A cybersecurity expert is required by many of the compliance standards and regulations to go through logs and events frequently. This is known as SOC or Security Operations Center where there are actual humans with the goal of constantly going through alerts provided by SIEM.

This also includes activity logs from all devices to search for trends that are suspicious and decide if any of the alerts reported should be escalated for an instant incident response. Regardless of the review frequency, ensuring this staff level is maintained in-house becomes critically cost-prohibitive.

Again, outsourcing this function to a third-party SOC-as-a-service provider (SOCaaS) with proper qualifications is a great option.

CAUTION: If evaluating other vendors, be sure that you select a vendor that has 100% US-based staff.

3. Follow a Layered Security Approach

Just like security in the home, you can’t depend solely on security cameras and door locks to reduce the possibility of intruders. There can be numerous points of entry and blind spots to your home. The same can be said about cybersecurity. Attacks may come in through malicious sites, e-mails, remote workers, poorly configured firewalls, etc.

Having more than one line of defense for your IT structure is the best method of reducing the possibility of a security breach.

Your business should maintain and implement the following at a minimum:

  • Firewall
  • Virtual private networks (VPNs)
  • DNS level monitoring
  • Cybersecurity awareness training at regular intervals and phishing simulations
  • Software patching and updating
  • Password managers
  • Antivirus and antimalware protection

Conclusion

Federal contractors are being required to lift the bar on cybersecurity awareness and solutions, yet these new requirements do not mean that you need to spend a ton of CapEx or hire additional personnel. Working with the right partner can help you easily meet these requirements in a very cost-effective way.

If your business is looking for expert guidance and top-of-the line tools to achieving DFARS compliance, look no further than Envision Consulting.
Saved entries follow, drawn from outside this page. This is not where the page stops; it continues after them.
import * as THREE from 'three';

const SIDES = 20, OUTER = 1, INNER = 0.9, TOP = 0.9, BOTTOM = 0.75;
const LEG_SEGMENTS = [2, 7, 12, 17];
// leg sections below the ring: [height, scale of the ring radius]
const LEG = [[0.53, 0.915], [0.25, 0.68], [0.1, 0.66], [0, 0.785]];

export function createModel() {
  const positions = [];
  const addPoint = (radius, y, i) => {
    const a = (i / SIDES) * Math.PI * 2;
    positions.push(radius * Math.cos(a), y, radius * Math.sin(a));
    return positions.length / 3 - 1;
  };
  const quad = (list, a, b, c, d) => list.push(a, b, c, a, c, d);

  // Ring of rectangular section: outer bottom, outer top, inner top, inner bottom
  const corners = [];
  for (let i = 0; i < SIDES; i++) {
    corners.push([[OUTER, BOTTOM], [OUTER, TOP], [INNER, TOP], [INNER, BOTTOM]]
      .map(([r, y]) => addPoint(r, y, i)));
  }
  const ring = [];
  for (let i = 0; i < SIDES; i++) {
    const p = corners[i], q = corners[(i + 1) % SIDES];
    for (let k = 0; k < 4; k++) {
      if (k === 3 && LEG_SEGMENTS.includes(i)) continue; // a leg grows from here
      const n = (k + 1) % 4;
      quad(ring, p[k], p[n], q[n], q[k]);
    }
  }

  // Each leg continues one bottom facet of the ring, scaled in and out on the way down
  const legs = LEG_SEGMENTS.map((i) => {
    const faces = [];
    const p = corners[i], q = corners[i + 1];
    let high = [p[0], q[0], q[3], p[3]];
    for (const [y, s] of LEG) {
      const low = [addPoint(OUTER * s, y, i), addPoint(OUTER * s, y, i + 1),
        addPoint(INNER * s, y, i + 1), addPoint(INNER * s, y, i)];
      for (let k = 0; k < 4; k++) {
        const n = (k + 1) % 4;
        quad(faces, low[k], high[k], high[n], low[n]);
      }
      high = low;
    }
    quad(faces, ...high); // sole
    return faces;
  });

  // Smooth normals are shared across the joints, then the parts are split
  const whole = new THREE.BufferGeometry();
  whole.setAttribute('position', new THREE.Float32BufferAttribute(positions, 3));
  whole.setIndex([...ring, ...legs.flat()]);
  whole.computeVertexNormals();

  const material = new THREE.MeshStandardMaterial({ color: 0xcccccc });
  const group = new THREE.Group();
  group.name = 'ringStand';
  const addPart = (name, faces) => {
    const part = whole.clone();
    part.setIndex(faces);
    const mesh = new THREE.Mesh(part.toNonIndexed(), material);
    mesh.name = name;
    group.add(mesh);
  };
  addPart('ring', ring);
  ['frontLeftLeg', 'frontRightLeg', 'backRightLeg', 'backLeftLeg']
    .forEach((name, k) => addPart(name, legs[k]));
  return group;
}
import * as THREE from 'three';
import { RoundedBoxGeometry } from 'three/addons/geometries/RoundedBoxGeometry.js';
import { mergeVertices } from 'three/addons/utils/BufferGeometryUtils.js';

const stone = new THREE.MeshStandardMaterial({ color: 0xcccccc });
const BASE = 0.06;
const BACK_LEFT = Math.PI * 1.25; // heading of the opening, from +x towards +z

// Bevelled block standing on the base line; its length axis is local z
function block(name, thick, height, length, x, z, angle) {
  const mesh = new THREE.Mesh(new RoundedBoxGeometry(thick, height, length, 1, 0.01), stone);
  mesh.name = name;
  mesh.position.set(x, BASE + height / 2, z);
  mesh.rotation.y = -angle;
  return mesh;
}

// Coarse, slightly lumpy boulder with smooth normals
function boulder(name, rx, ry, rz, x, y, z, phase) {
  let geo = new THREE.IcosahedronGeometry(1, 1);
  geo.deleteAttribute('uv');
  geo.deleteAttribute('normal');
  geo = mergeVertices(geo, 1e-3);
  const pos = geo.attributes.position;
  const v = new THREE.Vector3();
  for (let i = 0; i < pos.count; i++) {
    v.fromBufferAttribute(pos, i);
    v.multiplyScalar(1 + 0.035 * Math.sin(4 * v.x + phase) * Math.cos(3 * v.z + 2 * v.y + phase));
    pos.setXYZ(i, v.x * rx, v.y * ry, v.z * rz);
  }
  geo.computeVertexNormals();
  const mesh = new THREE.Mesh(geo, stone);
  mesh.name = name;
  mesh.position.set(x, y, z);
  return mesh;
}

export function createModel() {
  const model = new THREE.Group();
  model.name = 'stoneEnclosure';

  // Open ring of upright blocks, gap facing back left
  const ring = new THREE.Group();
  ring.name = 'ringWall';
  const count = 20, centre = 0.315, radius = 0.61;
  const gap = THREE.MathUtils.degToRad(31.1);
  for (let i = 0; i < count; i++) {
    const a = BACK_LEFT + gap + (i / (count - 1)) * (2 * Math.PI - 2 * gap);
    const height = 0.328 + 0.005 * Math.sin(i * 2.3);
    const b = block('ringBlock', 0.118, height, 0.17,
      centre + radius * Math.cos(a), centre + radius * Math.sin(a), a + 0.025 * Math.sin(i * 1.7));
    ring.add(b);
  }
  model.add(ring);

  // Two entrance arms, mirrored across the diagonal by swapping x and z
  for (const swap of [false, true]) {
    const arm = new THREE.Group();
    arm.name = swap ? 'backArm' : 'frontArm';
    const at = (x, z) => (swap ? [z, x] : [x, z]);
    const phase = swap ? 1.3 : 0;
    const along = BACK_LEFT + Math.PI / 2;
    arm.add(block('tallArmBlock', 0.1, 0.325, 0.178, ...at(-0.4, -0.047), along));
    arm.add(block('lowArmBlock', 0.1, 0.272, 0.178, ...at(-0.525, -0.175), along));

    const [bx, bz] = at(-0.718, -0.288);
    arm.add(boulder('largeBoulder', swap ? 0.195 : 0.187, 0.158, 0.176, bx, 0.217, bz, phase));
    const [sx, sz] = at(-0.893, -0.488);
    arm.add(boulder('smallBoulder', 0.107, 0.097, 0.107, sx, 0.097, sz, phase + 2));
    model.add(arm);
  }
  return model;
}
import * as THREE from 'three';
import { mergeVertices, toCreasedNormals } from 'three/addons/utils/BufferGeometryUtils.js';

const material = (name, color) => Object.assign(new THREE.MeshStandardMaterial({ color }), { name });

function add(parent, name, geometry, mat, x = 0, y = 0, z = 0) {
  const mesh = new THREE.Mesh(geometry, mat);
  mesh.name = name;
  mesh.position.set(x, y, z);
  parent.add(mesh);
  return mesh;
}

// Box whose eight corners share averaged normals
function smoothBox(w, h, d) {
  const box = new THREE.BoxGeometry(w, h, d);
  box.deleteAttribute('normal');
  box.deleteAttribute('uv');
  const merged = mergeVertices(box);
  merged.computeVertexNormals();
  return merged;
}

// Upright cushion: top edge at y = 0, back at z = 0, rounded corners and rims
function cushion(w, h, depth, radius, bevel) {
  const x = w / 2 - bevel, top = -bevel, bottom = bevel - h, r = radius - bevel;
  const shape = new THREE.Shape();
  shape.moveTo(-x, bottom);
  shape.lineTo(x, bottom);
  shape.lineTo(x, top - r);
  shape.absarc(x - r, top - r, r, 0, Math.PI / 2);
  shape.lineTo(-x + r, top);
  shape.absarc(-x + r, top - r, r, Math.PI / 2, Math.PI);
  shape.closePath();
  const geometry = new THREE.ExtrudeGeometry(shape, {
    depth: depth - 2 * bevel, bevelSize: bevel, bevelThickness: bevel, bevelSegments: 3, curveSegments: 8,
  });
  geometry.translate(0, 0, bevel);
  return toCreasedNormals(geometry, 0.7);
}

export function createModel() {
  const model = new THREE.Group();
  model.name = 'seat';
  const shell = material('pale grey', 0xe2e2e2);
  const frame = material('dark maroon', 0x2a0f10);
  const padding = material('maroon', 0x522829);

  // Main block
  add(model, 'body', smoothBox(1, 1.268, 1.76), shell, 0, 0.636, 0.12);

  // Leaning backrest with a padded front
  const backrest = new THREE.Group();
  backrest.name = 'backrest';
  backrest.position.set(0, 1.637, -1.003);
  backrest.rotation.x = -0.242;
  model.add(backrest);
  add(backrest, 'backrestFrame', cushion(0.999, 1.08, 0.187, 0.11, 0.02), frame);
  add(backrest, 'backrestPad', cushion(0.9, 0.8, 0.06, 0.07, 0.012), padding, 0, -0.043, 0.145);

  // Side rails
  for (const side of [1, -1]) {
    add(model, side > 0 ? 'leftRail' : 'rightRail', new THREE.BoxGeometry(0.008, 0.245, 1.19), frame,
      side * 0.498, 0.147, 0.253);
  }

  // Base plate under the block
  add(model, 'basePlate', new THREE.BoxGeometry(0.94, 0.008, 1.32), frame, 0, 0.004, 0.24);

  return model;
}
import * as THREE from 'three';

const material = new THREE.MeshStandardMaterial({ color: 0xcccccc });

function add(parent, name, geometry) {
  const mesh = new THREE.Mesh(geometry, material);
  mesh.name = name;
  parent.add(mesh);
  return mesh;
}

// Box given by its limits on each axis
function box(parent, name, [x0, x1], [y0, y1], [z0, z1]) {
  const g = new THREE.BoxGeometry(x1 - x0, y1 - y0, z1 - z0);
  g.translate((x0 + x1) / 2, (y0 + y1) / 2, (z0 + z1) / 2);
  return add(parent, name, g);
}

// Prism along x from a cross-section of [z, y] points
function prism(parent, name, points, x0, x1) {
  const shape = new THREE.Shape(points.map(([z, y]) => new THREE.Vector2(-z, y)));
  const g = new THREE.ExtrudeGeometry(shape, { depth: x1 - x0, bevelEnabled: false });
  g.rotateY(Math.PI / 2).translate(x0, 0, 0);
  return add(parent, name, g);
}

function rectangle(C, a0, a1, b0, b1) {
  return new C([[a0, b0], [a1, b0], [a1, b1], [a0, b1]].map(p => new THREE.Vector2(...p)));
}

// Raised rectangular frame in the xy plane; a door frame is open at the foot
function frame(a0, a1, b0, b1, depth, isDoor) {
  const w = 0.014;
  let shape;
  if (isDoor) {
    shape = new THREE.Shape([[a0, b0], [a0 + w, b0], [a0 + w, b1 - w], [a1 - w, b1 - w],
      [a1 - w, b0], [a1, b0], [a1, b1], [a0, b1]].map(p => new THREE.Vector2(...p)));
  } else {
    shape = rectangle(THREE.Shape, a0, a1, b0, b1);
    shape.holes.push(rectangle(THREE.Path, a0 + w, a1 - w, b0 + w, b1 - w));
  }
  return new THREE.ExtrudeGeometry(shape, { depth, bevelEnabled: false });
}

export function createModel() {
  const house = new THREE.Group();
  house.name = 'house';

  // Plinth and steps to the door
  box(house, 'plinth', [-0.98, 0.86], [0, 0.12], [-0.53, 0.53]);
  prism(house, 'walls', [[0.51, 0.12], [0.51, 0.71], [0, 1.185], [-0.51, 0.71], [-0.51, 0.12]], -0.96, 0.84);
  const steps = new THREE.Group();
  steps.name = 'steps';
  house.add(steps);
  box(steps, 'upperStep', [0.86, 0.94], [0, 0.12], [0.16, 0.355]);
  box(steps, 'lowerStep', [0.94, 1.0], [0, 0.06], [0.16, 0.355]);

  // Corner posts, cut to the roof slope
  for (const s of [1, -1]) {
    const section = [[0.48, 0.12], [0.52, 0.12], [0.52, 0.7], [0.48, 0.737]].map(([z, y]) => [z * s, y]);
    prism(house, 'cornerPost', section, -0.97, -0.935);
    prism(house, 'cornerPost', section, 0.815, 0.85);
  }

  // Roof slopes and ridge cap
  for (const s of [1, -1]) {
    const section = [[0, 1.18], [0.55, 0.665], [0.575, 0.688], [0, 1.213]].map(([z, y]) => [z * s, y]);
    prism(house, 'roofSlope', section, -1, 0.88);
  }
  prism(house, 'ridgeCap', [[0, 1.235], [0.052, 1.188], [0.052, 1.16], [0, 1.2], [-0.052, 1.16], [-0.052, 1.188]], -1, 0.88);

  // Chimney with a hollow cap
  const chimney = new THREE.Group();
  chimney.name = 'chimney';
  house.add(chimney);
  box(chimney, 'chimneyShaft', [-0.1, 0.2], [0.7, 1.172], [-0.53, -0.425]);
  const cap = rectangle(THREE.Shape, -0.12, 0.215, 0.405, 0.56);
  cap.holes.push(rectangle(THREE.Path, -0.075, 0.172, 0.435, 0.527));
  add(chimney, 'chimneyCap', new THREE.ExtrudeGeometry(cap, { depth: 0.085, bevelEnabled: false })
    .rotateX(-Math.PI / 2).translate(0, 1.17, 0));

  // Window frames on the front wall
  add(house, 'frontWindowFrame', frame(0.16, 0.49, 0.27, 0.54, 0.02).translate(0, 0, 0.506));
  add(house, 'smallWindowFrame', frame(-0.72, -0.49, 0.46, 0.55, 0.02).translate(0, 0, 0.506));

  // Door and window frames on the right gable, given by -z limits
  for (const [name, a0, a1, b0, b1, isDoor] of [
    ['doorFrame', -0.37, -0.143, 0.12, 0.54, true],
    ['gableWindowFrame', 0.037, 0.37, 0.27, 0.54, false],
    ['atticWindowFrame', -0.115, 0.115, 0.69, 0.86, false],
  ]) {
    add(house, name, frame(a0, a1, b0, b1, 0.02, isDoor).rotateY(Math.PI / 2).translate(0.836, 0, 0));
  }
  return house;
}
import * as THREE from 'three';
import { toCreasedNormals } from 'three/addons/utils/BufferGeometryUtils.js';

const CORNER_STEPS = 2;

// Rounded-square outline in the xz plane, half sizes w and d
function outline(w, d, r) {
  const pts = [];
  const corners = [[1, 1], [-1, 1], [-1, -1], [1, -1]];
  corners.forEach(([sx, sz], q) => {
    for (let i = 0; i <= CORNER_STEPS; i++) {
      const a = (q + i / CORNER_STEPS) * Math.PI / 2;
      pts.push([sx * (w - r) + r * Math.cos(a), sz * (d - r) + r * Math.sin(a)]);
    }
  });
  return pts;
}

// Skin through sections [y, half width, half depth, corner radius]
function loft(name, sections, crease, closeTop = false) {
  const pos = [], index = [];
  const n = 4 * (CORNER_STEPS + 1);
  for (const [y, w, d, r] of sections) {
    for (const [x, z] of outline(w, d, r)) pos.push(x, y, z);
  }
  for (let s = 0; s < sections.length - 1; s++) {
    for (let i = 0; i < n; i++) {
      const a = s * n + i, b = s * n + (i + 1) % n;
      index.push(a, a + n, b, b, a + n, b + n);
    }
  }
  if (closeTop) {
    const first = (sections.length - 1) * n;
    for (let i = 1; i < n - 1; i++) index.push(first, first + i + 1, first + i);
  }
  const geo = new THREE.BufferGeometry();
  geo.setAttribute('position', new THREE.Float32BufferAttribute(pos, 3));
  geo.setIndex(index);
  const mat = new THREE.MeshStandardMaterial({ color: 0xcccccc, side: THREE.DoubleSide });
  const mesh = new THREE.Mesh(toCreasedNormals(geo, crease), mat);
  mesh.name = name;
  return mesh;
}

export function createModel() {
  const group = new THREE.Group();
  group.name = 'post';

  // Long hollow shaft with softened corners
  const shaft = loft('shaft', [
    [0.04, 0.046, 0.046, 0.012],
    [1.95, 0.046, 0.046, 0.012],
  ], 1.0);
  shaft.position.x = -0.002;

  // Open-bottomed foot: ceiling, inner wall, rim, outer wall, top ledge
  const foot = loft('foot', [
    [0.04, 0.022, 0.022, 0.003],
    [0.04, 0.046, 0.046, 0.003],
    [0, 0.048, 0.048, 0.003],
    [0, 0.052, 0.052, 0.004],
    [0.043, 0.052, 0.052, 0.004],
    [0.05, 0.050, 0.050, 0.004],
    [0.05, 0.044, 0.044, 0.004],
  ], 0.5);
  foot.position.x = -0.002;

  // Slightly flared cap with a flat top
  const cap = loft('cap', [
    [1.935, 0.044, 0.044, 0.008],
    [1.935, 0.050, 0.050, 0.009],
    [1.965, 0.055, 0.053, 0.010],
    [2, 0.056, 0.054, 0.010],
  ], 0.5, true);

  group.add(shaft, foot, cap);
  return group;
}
Our comprehensive outsourced cybersecurity services, team of experts and 20 years in the business can help your organization establish cybersecurity best practices and offer the best tools to maintain DFARS compliance.

Contact us today for a free consultation and learn about how we can help.